GOAL OF THE EXERCISE: What lines in the records below mention "corners"? List them all.

Records excerpted from a collection:
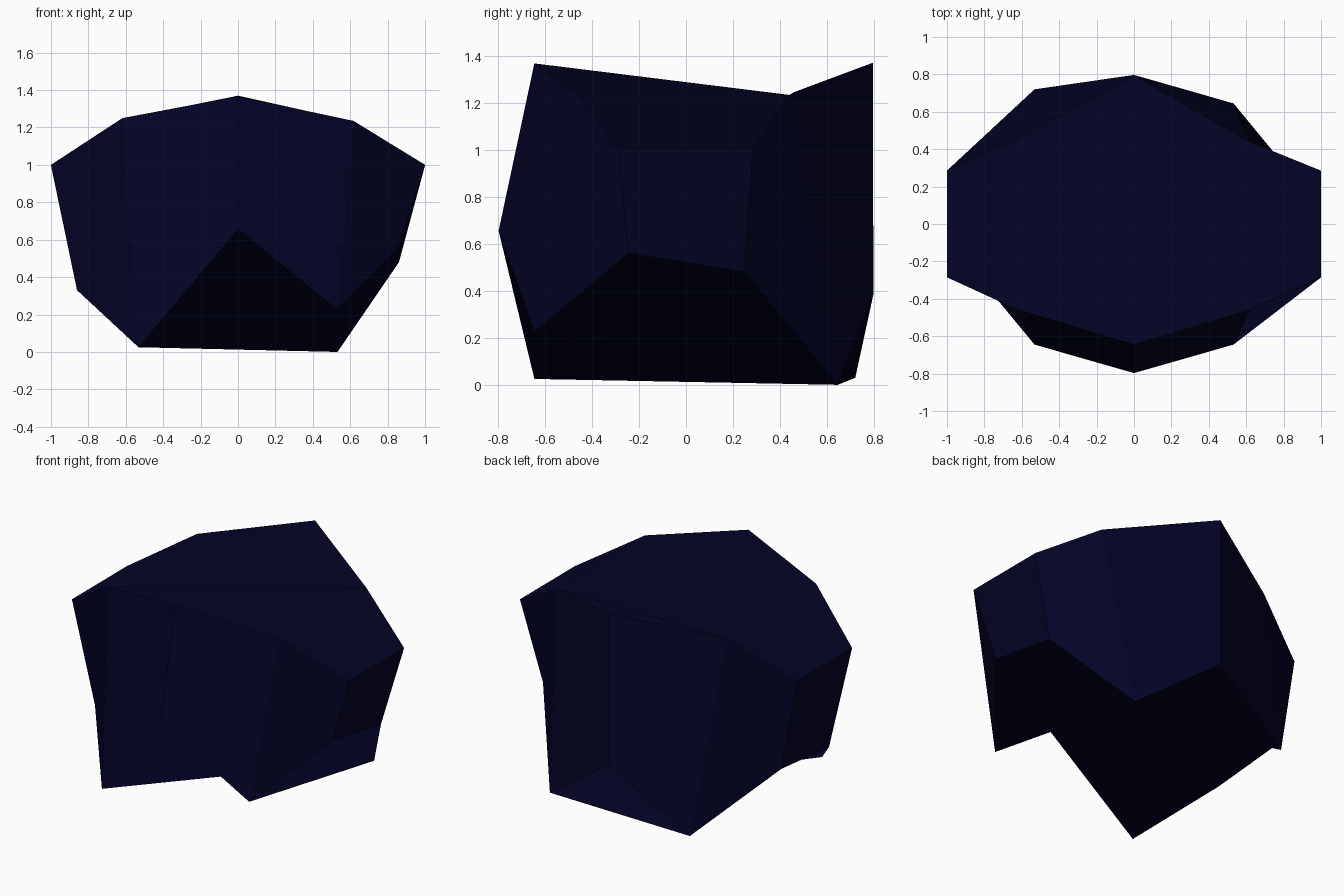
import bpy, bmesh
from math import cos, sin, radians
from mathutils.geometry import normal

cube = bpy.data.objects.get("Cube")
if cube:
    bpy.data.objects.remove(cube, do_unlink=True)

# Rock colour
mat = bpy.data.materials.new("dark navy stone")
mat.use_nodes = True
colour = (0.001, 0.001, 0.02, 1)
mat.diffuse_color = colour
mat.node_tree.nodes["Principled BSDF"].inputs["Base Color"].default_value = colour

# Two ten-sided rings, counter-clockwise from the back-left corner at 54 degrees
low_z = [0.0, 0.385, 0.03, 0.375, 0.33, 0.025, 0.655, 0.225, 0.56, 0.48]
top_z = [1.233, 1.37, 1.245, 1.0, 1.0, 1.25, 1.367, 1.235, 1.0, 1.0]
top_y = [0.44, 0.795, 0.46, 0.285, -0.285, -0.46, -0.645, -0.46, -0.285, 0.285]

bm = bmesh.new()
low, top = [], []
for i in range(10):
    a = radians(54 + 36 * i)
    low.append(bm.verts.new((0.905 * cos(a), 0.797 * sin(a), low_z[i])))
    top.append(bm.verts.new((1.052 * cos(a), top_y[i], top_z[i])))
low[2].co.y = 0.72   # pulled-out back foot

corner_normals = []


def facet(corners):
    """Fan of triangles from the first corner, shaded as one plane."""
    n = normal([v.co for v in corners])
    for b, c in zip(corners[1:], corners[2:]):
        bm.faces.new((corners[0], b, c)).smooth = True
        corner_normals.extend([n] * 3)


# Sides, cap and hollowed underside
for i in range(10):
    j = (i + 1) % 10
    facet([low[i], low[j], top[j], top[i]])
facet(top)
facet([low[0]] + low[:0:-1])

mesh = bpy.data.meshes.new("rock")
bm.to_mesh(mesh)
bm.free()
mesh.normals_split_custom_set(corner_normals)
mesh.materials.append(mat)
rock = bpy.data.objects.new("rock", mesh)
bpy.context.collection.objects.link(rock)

TASK SOLUTION:
def facet(corners):
    n = normal([v.co for v in corners])
    for b, c in zip(corners[1:], corners[2:]):
        bm.faces.new((corners[0], b, c)).smooth = True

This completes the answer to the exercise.